It’s only October, however, for Outsiders across Michigan and Wisconsin, the early half of the workweek felt suspiciously like winter. For days, forecasters have predicted that a massive cold front would bring winter-like temperatures to much of the Midwest and the East Coast. Freeze alerts even stretched as far south as Florida. However, up near the Canadian border, regions across Michigan’s Upper Peninsula and northern Wisconsin were slammed with a very early winter storm. Some regions were covered in as much as 18 inches of snow, knocking out power to tens of thousands of Americans.

Fox Weather reports that Marquette, Michigan has “smashed its record for the most two-day snow in the month of October.”

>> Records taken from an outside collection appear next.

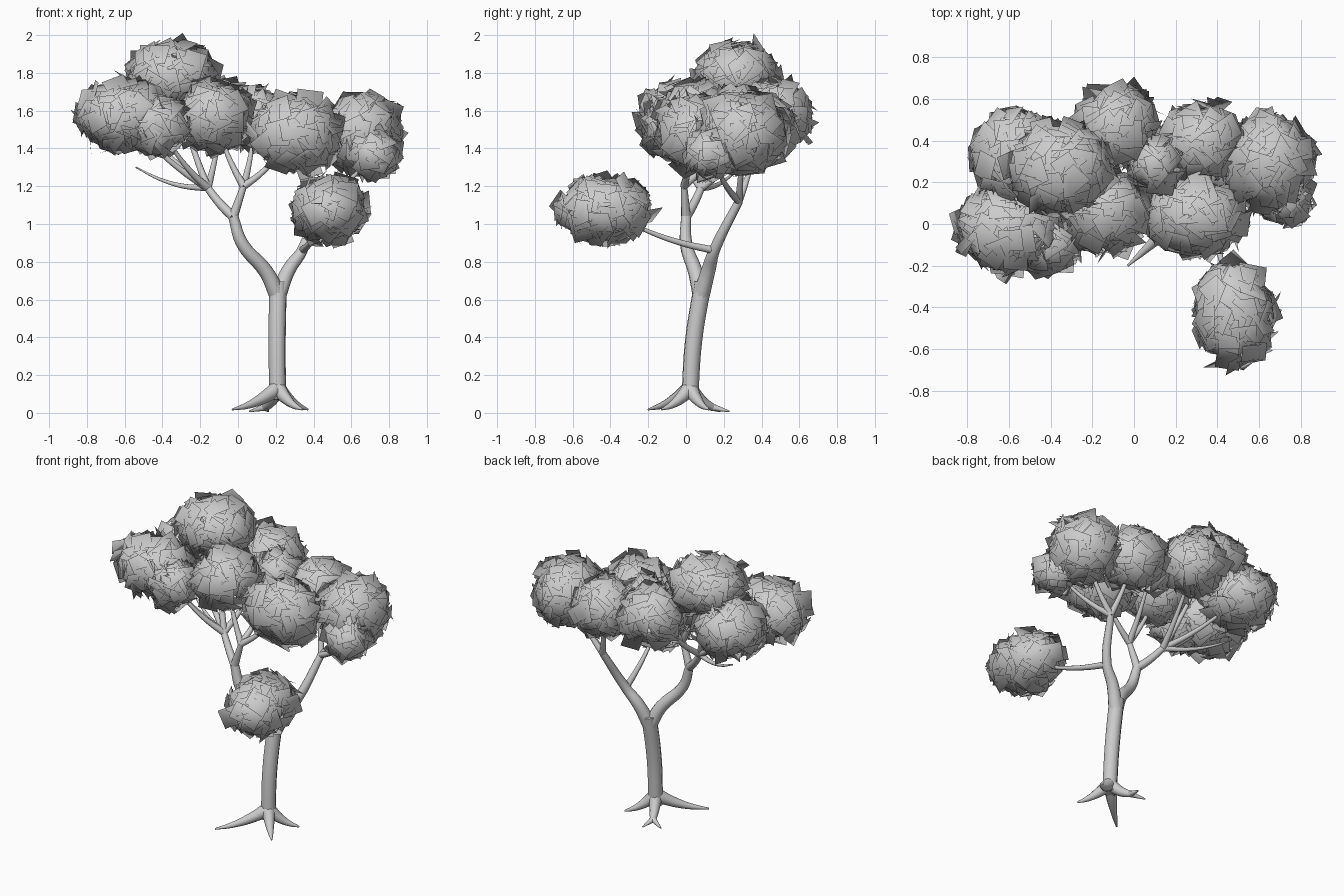
import bpy, math, random
from mathutils import Vector, Matrix

if "Cube" in bpy.data.objects:
    bpy.data.objects.remove(bpy.data.objects["Cube"])

random.seed(7)


def limb(name, points, r0, r1):
    """Round tube through the points, tapering from r0 to r1."""
    cu = bpy.data.curves.new(name, 'CURVE')
    cu.dimensions = '3D'
    cu.bevel_depth = 1.0
    cu.bevel_resolution = 3
    cu.resolution_u = 5
    cu.use_fill_caps = True
    sp = cu.splines.new('BEZIER')
    sp.bezier_points.add(len(points) - 1)
    for i, (bp, p) in enumerate(zip(sp.bezier_points, points)):
        bp.co = p
        bp.radius = r0 + (r1 - r0) * i / (len(points) - 1)
        bp.handle_left_type = bp.handle_right_type = 'AUTO'
    ob = bpy.data.objects.new(name, cu)
    bpy.context.collection.objects.link(ob)
    bpy.ops.object.select_all(action='DESELECT')
    ob.select_set(True)
    bpy.context.view_layer.objects.active = ob
    bpy.ops.object.convert(target='MESH')
    bpy.ops.object.shade_smooth_by_angle(angle=math.radians(50))


def sagging(a, b, sag):
    """Four points from a to b, bowed down in the middle."""
    a, b = Vector(a), Vector(b)
    return [a.lerp(b, t) - Vector((0, 0, 4 * sag * t * (1 - t))) for t in (0, .33, .67, 1)]


def leaf_cluster(name, centre, radii):
    """Ball of overlapping square leaf cards with rounded shading."""
    c, rad = Vector(centre), Vector(radii)
    count = int(3300 * (rad.x * rad.y * rad.z) ** (2 / 3))
    verts, faces, normals = [], [], []
    for i in range(count):
        # evenly spread direction
        h = 1 - 2 * (i + 0.5) / count
        a = i * 2.39996 + random.uniform(-.3, .3)
        s = math.sqrt(1 - h * h)
        d = Vector((s * math.cos(a), s * math.sin(a), h))
        p = d * rad * random.uniform(.77, .95)
        n = Vector([d[j] / rad[j] for j in range(3)]).normalized()
        # tilted and spun card
        t = (n + Vector([random.gauss(0, .33) for _ in range(3)])).normalized()
        m = t.to_track_quat('Z', 'Y').to_matrix() @ Matrix.Rotation(random.uniform(0, 6.28), 3, 'Z')
        w, l = random.uniform(.05, .062), random.uniform(.055, .072)
        k = len(verts)
        for sx, sy in ((-1, -1), (1, -1), (1, 1), (-1, 1)):
            v = p + m @ Vector((sx * w, sy * l, 0))
            verts.append(c + v)
            normals.append(Vector([v[j] / rad[j] ** 2 for j in range(3)]).normalized())
        faces.append(range(k, k + 4))
    me = bpy.data.meshes.new(name)
    me.from_pydata(verts, [], faces)
    me.polygons.foreach_set('use_smooth', [True] * len(faces))
    me.normals_split_custom_set_from_vertices(normals)
    bpy.context.collection.objects.link(bpy.data.objects.new(name, me))


# Trunk
limb('trunk', [(.21, .02, .07), (.207, .04, .38), (.212, .09, .69)], .045, .047)

# Roots, flaring from the trunk foot, the back one forked
foot, root_fork = (.21, .02, .13), (.145, .14, .03)
for i, tip in enumerate([(-.03, -.2), (.34, -.13), (.37, .12)]):
    limb(f'root_{i + 1}', sagging(foot, (*tip, .018), .018), .044, .005)
limb('back_root', sagging(foot, root_fork, .015), .042, .02)
for i, tip in enumerate([(.06, .18), (.16, .23)]):
    limb(f'back_root_tip_{i + 1}', sagging(root_fork, (*tip, .008), 0), .02, .004)

# Main limbs forking from the trunk
fork = (.211, .08, .62)
left_fork, left_crown = (-.025, 0, 1.04), (-.16, .08, 1.19)
right_elbow, right_fork = (.34, .15, .86), (.42, .28, 1.12)
limb('left_limb', [fork, (.15, .05, .745), (.02, 0, .9), left_fork], .045, .027)
limb('right_limb', [fork, (.27, .12, .76), right_elbow, right_fork], .045, .022)
limb('left_upper_limb', sagging(left_fork, left_crown, .01), .027, .02)
middle_fork = (.03, -.01, 1.2)
limb('middle_upper_limb', sagging(left_fork, middle_fork, 0), .026, .017)
limb('bare_twig', sagging(left_crown, (-.54, .28, 1.3), .03), .018, .004)

# Leaf clusters: name, branch start, centre, radii
for name, start, c, r in [
    ('front_left', left_crown, (-.6, -.03, 1.57), (.26, .21, .19)),
    ('front_left_low', left_crown, (-.42, -.1, 1.52), (.16, .13, .15)),
    ('back_left', left_crown, (-.56, .32, 1.58), (.23, .24, .19)),
    ('top', left_crown, (-.35, .27, 1.78), (.25, .23, .19)),
    ('front_middle', middle_fork, (-.13, .06, 1.57), (.2, .2, .19)),
    ('back_middle', left_crown, (-.08, .47, 1.58), (.2, .2, .19)),
    ('middle', middle_fork, (.1, .29, 1.57), (.13, .14, .15)),
    ('front_right', middle_fork, (.3, .04, 1.48), (.25, .2, .21)),
    ('back_right', right_fork, (.33, .39, 1.5), (.2, .19, .19)),
    ('far_right', right_fork, (.65, .3, 1.48), (.22, .24, .22)),
    ('far_right_low', right_fork, (.72, .13, 1.37), (.13, .13, .12)),
    ('low', right_elbow, (.48, -.43, 1.075), (.2, .26, .18)),
]:
    leaf_cluster('leaves_' + name, c, r)
    limb('branch_' + name, sagging(start, c, .03), .021, .006)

Altogether, the winter storm brought 9.1 inches of snow to the city on Monday. 8.9 inches of snow fell on Tuesday. For perspective, the region typically sees about 200 inches of snow per year. However, only five inches of snow tends to fall in October.

Other regions bordering the Great Lakes also saw up to 18 inches of snow thanks to the early winter storm. These specifically include Gile, Wisconsin and National Mine, Michigan.

Further, while snow storms typically do bring some power outages, the outlet reports its likely the combination of snow piling on trees still full of leaves weighed heavy on power lines, knocking out electricity. Heavy wind gusts also had an effect on widespread outages.

Utility workers managed to restore power to those affected by the winter storm overall. However, there were still about 14,000 homes across Michigan and Wisconsin without electricity Wednesday morning.

Michigan Winter Storm Brings Frigid Temperatures to Midwest, North-, and Southeast

Aside from wind and snow, towering waves across Lake Michigan were a concern for forecasters ahead of the winter storm. According to the New York Times, the storm moved over Lake Huron on Monday. By Tuesday, it had brought strong and frequent wind gusts to Lake Superior and Lake Michigan. Waves on Lake Superior specifically reached an astonishing 15 feet Tuesday afternoon, with forecasters predicting them to “taper” that evening.

That’s just the beginning though. While Michigan and northern Wisconsin saw record-breaking snowfall, temperatures in states near and far absolutely plummeted. Freeze warnings were issued for states including Missouri, Kansas, and Indiana. In addition, regions across the Mississippi Valley, central and southern Appalachians, and the Southeast were expected to be hit with record-breaking cold.

Farther away, residents in Maine were warned about potential flooding, with heavy rains expected through Tuesday night. Maine meteorologist Tim Duda said of the current cold weather pattern, “There is a lot of moisture funneling up from the south and southwest,” with forecasters having expected as much as 2 to 3 inches of rain.

Outsider.com